[Supplied material]

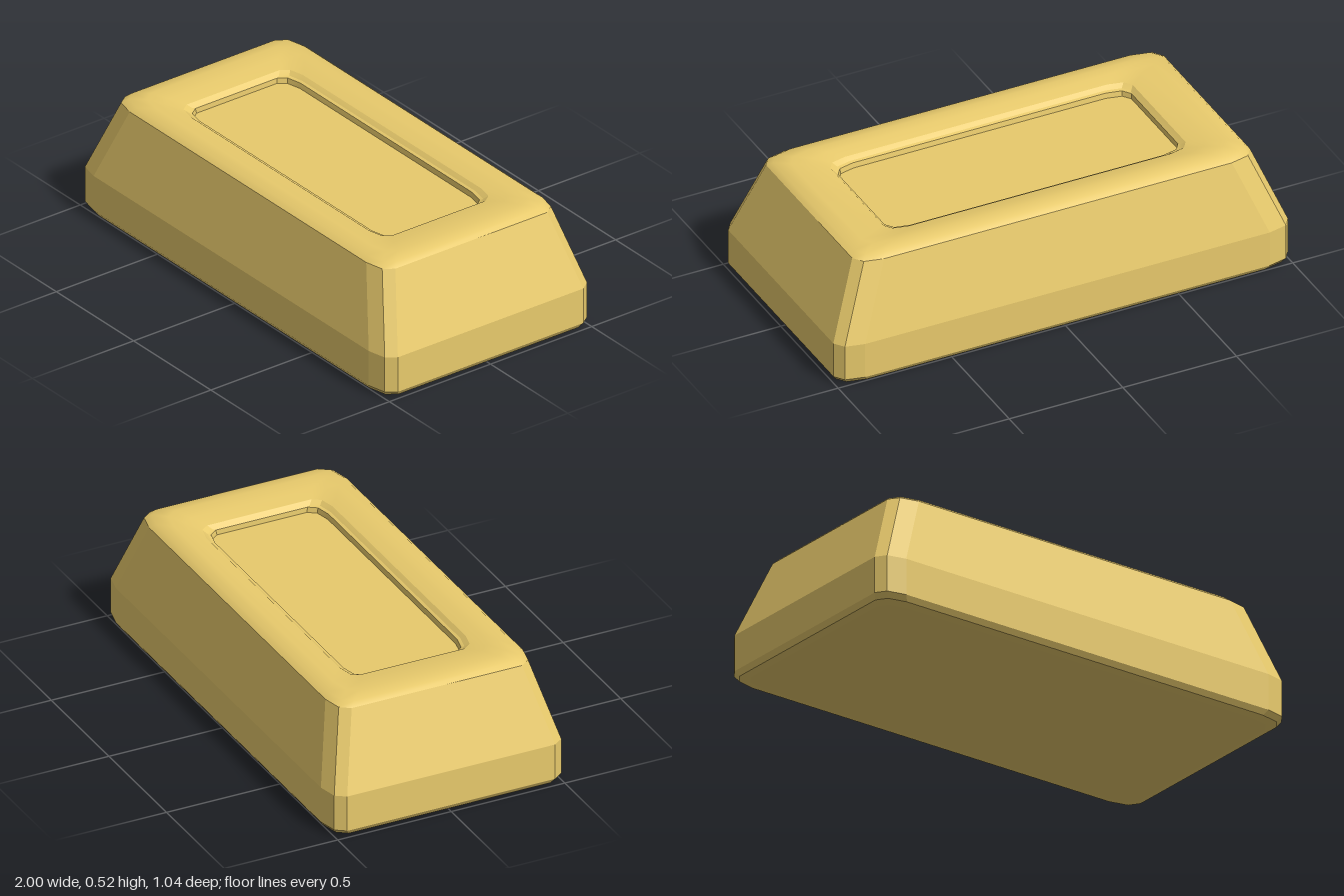
import * as THREE from 'three';
import { toCreasedNormals } from 'three/addons/utils/BufferGeometryUtils.js';

// Rectangle with two-step corners, counter-clockwise seen from above
function ring([x, z, y, k = 1]) {
  const corner = [[x, z - 0.06 * k], [x - 0.03 * k, z - 0.018 * k], [x - 0.11 * k, z]];
  const mirrored = (sx, sz) => corner.map(([px, pz]) => new THREE.Vector3(px * sx, y, pz * sz));
  return [
    ...mirrored(1, -1),
    ...mirrored(-1, -1).reverse(),
    ...mirrored(-1, 1),
    ...mirrored(1, 1).reverse(),
  ];
}

// Skin through successive rings, optionally closed at the first or last ring
function loft(sections, creaseAngle, { capStart = false, capEnd = false } = {}) {
  const rings = sections.map(ring);
  const n = rings[0].length;
  const positions = [];
  const tri = (...pts) => pts.forEach((p) => positions.push(p.x, p.y, p.z));
  for (let r = 0; r < rings.length - 1; r++) {
    const a = rings[r], b = rings[r + 1];
    for (let i = 0; i < n; i++) {
      const j = (i + 1) % n;
      tri(a[i], a[j], b[j]);
      tri(a[i], b[j], b[i]);
    }
  }
  const first = rings[0], last = rings[rings.length - 1];
  for (let i = 1; i < n - 1; i++) {
    if (capStart) tri(first[0], first[i + 1], first[i]);
    if (capEnd) tri(last[0], last[i], last[i + 1]);
  }
  const geometry = new THREE.BufferGeometry();
  geometry.setAttribute('position', new THREE.Float32BufferAttribute(positions, 3));
  return toCreasedNormals(geometry, creaseAngle);
}

export function createModel() {
  const model = new THREE.Group();
  model.name = 'ingot';
  const gold = new THREE.MeshStandardMaterial({ color: 0xe8ca6c });
  const add = (name, geometry) => {
    const mesh = new THREE.Mesh(geometry, gold);
    mesh.name = name;
    model.add(mesh);
  };

  // Bevelled base, upright band and tapered sides: [half x, half z, y, corner scale]
  add('body', loft([
    [0.955, 0.47, 0],
    [0.985, 0.503, 0.008],
    [1, 0.518, 0.03],
    [1, 0.518, 0.185],
    [0.875, 0.435, 0.5],
  ], 0.15, { capStart: true }));

  // Softly rounded shoulder and a rim that dips towards the recess
  add('rim', loft([
    [0.875, 0.435, 0.5],
    [0.855, 0.413, 0.518],
    [0.8, 0.365, 0.525],
    [0.73, 0.325, 0.521, 0.9],
    [0.665, 0.278, 0.508, 0.8],
  ], 0.8));

  // Stepped recess sunk in the top
  add('recess', loft([
    [0.665, 0.278, 0.508, 0.8],
    [0.65, 0.262, 0.494, 0.8],
    [0.645, 0.25, 0.49, 0.8],
    [0.643, 0.246, 0.468, 0.8],
  ], 0.3, { capEnd: true }));

  return model;
}
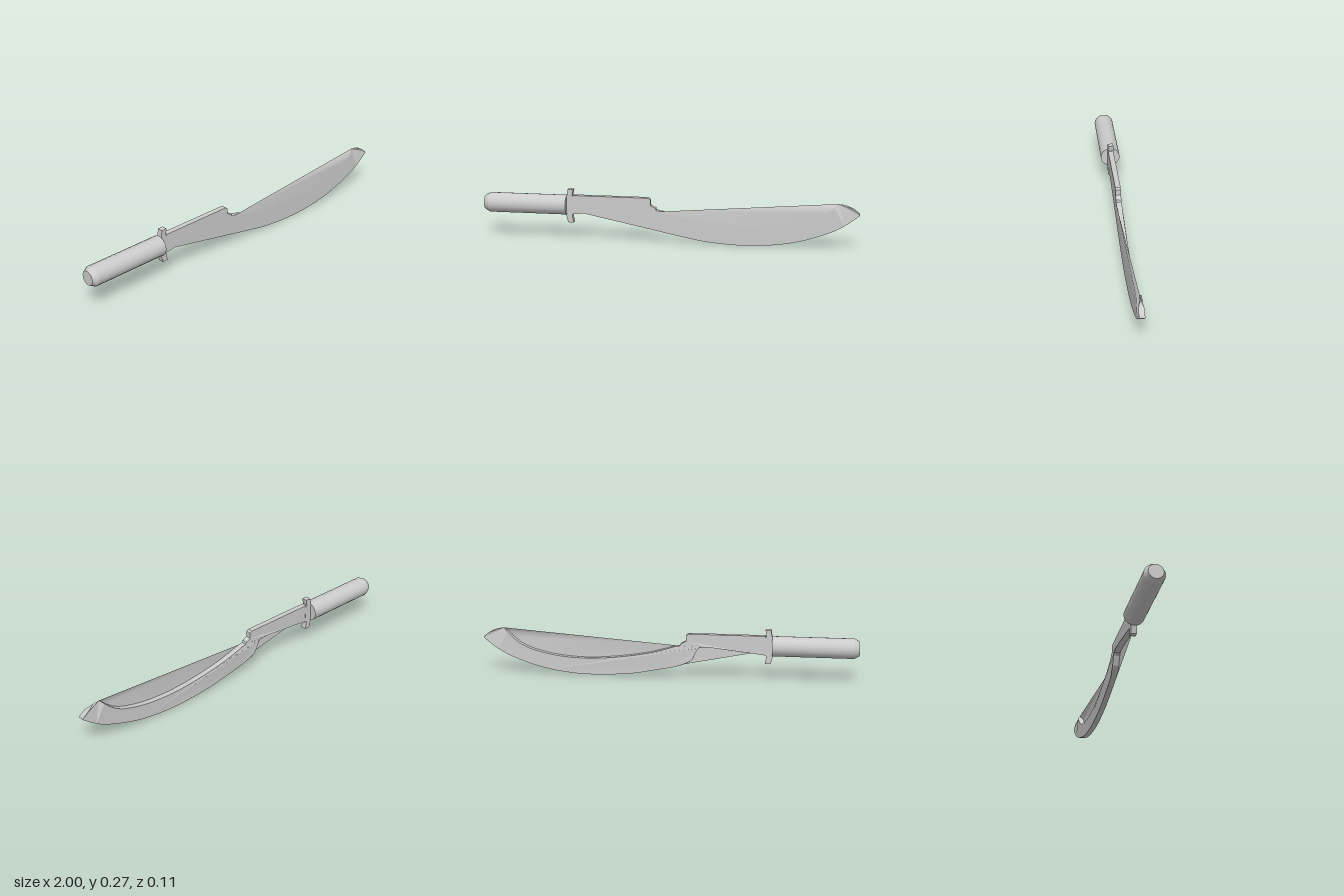
import * as THREE from 'three';

const material = new THREE.MeshStandardMaterial({ color: 0xcccccc, flatShading: true });
const smoothMaterial = new THREE.MeshStandardMaterial({ color: 0xcccccc });
const sheetMaterial = new THREE.MeshStandardMaterial({ color: 0xcccccc, side: THREE.DoubleSide });

const FRONT = 0.015, BACK = -0.014;
const points = (list) => list.map(([x, y]) => new THREE.Vector2(x, y));
const curve = (list, n) => new THREE.SplineCurve(points(list)).getPoints(n);

function addMesh(group, name, geometry, mat = material) {
  const mesh = new THREE.Mesh(geometry, mat);
  mesh.name = name;
  group.add(mesh);
  return mesh;
}

function plate(outline, front, back) {
  const geometry = new THREE.ExtrudeGeometry(new THREE.Shape(outline), { depth: front - back, bevelEnabled: false });
  return geometry.translate(0, 0, back);
}

// Pinches the upper corner of the tip and swells the back near the chin
function shapeThickness(geometry) {
  const p = geometry.attributes.position;
  for (let i = 0; i < p.count; i++) {
    const x = p.getX(i), y = p.getY(i);
    if (x > 0.85 && y > 0.235) p.setZ(i, 0);
    else if (p.getZ(i) < 0 && x > -0.34 && x < -0.09 && y < 0.18) p.setZ(i, -0.018);
  }
  geometry.computeVertexNormals();
  return geometry;
}

export function createModel() {
  const group = new THREE.Group();
  group.name = 'curvedSword';

  // Round grip with chamfered end
  const grip = new THREE.LatheGeometry(points([[0, -1], [0.038, -1]]), 20);
  const wall = new THREE.LatheGeometry(points([[0.053, -0.973], [0.053, -0.55]]), 20);
  const chamfer = new THREE.LatheGeometry(points([[0.038, -1], [0.053, -0.973]]), 20);
  const frontCap = new THREE.LatheGeometry(points([[0.053, -0.55], [0, -0.55]]), 20);
  const handle = new THREE.Group();
  handle.name = 'handle';
  addMesh(handle, 'pommelFace', grip);
  addMesh(handle, 'pommelChamfer', chamfer, smoothMaterial);
  addMesh(handle, 'grip', wall, smoothMaterial);
  addMesh(handle, 'gripFrontFace', frontCap);
  handle.rotation.z = -Math.PI / 2;
  handle.position.y = 0.183;
  group.add(handle);

  // Guard with flared ends
  addMesh(group, 'guard', plate(points([
    [-0.553, 0.13], [-0.543, 0.09], [-0.513, 0.09], [-0.52, 0.13], [-0.51, 0.142], [-0.51, 0.225],
    [-0.52, 0.237], [-0.513, 0.27], [-0.543, 0.27], [-0.548, 0.237], [-0.553, 0.225],
  ]), FRONT, -0.015));

  // Edges of the blade
  const inner = curve([[-0.04, 0.168], [0.07, 0.135], [0.2, 0.11], [0.35, 0.093], [0.48, 0.09],
    [0.63, 0.105], [0.78, 0.15], [0.885, 0.24]], 24);
  const belly = curve([[0.995, 0.185], [0.93, 0.135], [0.85, 0.09], [0.7, 0.038], [0.55, 0.01],
    [0.38, 0.001], [0.2, 0.013], [0.1, 0.03]], 24);
  const chin = curve([[-0.02, 0.053], [-0.09, 0.074], [-0.13, 0.1], [-0.148, 0.135], [-0.17, 0.165],
    [-0.24, 0.167], [-0.33, 0.156], [-0.46, 0.142]], 16);

  // Thick crescent blade with its straight shank
  const outline = [
    ...points([[-0.515, 0.135], [-0.515, 0.237], [-0.11, 0.237], [-0.097, 0.228], [-0.097, 0.197],
      [-0.07, 0.184], [-0.066, 0.172]]),
    ...inner,
    ...points([[0.92, 0.236], [0.96, 0.217], [0.99, 0.195]]),
    ...belly, ...chin,
  ];
  addMesh(group, 'blade', shapeThickness(plate(outline, FRONT, BACK)));

  // Thin webs closing the hollows on the front side
  const webs = { upperWeb: inner, lowerWeb: [new THREE.Vector2(0.1, 0.03), ...chin] };
  for (const [name, edge] of Object.entries(webs)) {
    const web = new THREE.ShapeGeometry(new THREE.Shape(edge)).translate(0, 0, FRONT);
    addMesh(group, name, shapeThickness(web), sheetMaterial);
  }
  return group;
}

[/Supplied material]

■ Task objective
Provide the lines again, unchanged, from where the data above begins through the line containing "for (let r = 0;", both ends included, omitting pictures and adding nothing.

■ Your response
import * as THREE from 'three';
import { toCreasedNormals } from 'three/addons/utils/BufferGeometryUtils.js';

// Rectangle with two-step corners, counter-clockwise seen from above
function ring([x, z, y, k = 1]) {
  const corner = [[x, z - 0.06 * k], [x - 0.03 * k, z - 0.018 * k], [x - 0.11 * k, z]];
  const mirrored = (sx, sz) => corner.map(([px, pz]) => new THREE.Vector3(px * sx, y, pz * sz));
  return [
    ...mirrored(1, -1),
    ...mirrored(-1, -1).reverse(),
    ...mirrored(-1, 1),
    ...mirrored(1, 1).reverse(),
  ];
}

// Skin through successive rings, optionally closed at the first or last ring
function loft(sections, creaseAngle, { capStart = false, capEnd = false } = {}) {
  const rings = sections.map(ring);
  const n = rings[0].length;
  const positions = [];
  const tri = (...pts) => pts.forEach((p) => positions.push(p.x, p.y, p.z));
  for (let r = 0; r < rings.length - 1; r++) {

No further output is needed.